tech-kern archive

[Date Prev][Date Next][Thread Prev][Thread Next][Date Index][Thread Index][Old Index]

Re: Implementation Proposal for Subfile GSoC

Since I'm mostly ignorant to that subject, I'm just going to reference
the "neighbour projects" and then shut up again.

On Sun, May 25, 2008 at 12:13 +0200, Hubert Feyrer wrote:
> On Sun, 25 May 2008, Adam Burkepile wrote:
> >OS Level - System Calls
> Is the API you suggest compatible with any other operating system?

The "other" systems which have this kind of feature seem to be
- MacOS and its "resource forks"
- Windows (NT style) and "alternative data streams"
- Linux and its support for NTFS ADS (don't know about MacOS resource
  forks handling on Linux)

I cannot tell what MacOS did in previous versions.  OS X seems to
"somehow encode" resource forks into native means of UNIX and DOS file
systems, which may be worth another look.

Windows (ADS in NTFS) can attach several streams to any directory entry,
_not_ just regular files (that is, directories, too -- don't know which
other entries NTFS supports).  There is no official API to learn which
streams are attached to a file system directory entry, the available
methods seem to be undocumented.  But when one knows that there is a
stream and what it's name is, it's possible to address it (don't know
how exactly the API looks, only know that you can access streams you
know about but you cannot -- officially -- learn whether there are
streams).  Since I haven't been too much involved in Windows development
lately, take all of this with a grain of salt.

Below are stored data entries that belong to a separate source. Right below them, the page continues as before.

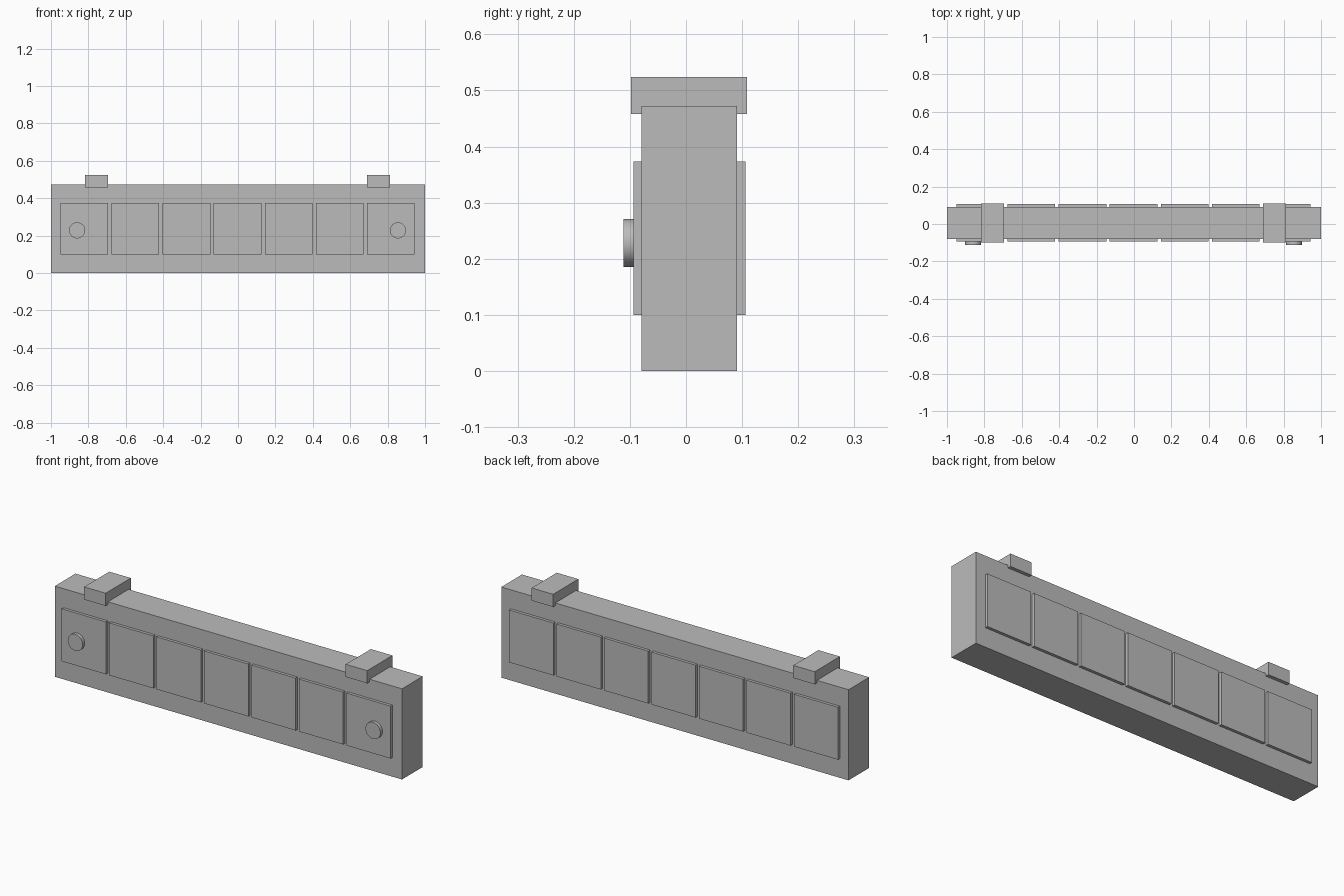
import bpy
import math

if "Cube" in bpy.data.objects:
    bpy.data.objects.remove(bpy.data.objects["Cube"], do_unlink=True)

grey = bpy.data.materials.new("plain_grey")
grey.use_nodes = True
GREY = (0.5, 0.5, 0.5, 1.0)
grey.diffuse_color = GREY
grey.node_tree.nodes["Principled BSDF"].inputs["Base Color"].default_value = GREY


def box(name, x, y, z):
    """Box from (low, high) ranges on each axis."""
    centre = [(a + b) / 2 for a, b in (x, y, z)]
    bpy.ops.mesh.primitive_cube_add(size=1, location=centre)
    obj = bpy.context.object
    obj.name = name
    obj.scale = [b - a for a, b in (x, y, z)]
    bpy.ops.object.transform_apply(location=False, rotation=False, scale=True)
    obj.data.materials.append(grey)
    return obj


def knob(name, x):
    """Round button lying against the front face."""
    bpy.ops.mesh.primitive_cylinder_add(
        vertices=32, radius=0.043, depth=0.025,
        location=(x, -0.0985, 0.228), rotation=(math.pi / 2, 0, 0))
    obj = bpy.context.object
    obj.name = name
    obj.data.materials.append(grey)
    bpy.ops.object.shade_smooth_by_angle(angle=math.radians(30))


# Main slab
FRONT, BACK = -0.079, 0.091
box("body", (-1, 1), (FRONT, BACK), (0, 0.472))

# Row of raised panels on both faces
PANELS, PITCH, HALF = 7, 0.2733, 0.1275
for i in range(PANELS):
    x = -0.0025 + (i - (PANELS - 1) / 2) * PITCH
    span = (x - HALF, x + HALF)
    box(f"front_panel_{i + 1}", span, (-0.094, FRONT + 0.01), (0.1, 0.373))
    box(f"back_panel_{i + 1}", span, (BACK - 0.01, 0.106), (0.1, 0.373))

# Buttons on the end panels, and clips over the top edge
for side, x in (("right", -0.86), ("left", 0.855)):
    knob(f"{side}_button", x)
for side, x in (("right", -0.756), ("left", 0.751)):
    box(f"{side}_top_clip", (x - 0.062, x + 0.062), (-0.098, 0.109), (0.458, 0.524))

Linux seems to depend on the file system driver, which either can reside
in the kernel or in user space (via fuse).  Accessing streams is done
very much like accessing traditional ("regular") file system entries,
but there has to be a convention of mapping the base file's and the
stream's name into the file name space (for NTFS it's to concatenate
these separated by a colon, very much like some Windows tools do on the
user visible side).  Getting a list of streams associated with a base
file system entry is done by means of the xattr API (extended attributes
of a file system).  The FUSE based NTFS-3g project does support ADS on
NTFS, and recently fixed an ambiguity in how the associated streams got
listed.  The kernel space NTFS driver is said to not support ADS.

So in summary I think it's like this (maybe on all of the above
systems?).  The traditional notion of the file system is unchanged,
accessing files or traversing directories will be the same.  Optionally
one can associate streams/resources/subfiles with traditional file
system entries, but they won't show up in the traditional listing.  When
a separate API allows to enumerate the streams, one can either access
them by a separate API (Windows) or by file name conventions (Linux).
User space tools _may_ hide these details from the user or might
introduce a convention which the kernel does not provide yet which could
be identical over a set of file system types.  That MacOS X "leaks"
those resource forks into regular files on UNIX or DOS media is an edge

User space tools won't transparently "inherit" stream/resource/subfile
support from the kernel, but should see the file system as they saw it
before (very much like ACL and xattr ignorant tools).  Applications need
to explicitly be taught about the attached data and how to handle them.
A library provided with the system may help, but the kernel probably
should not "help too much" here by extending opendir(2), I guess.

BTW was this the first message on subfiles I'm aware of.  It contained a
lot more details.

  From: Gordon Waidhofer <>
  To: Jan Schaumann <>
  Subject: RE: Google Summer of Code 2006
  Date: Sat, 15 Apr 2006 13:27:47 -0700
  Message-ID: <>

The URL seems to
have become invalid (it was mentioned in some other message in 2007 or

virtually yours
Gerhard Sittig
     If you don't understand or are scared by any of the above
             ask your parents or an adult to help you.

Home | Main Index | Thread Index | Old Index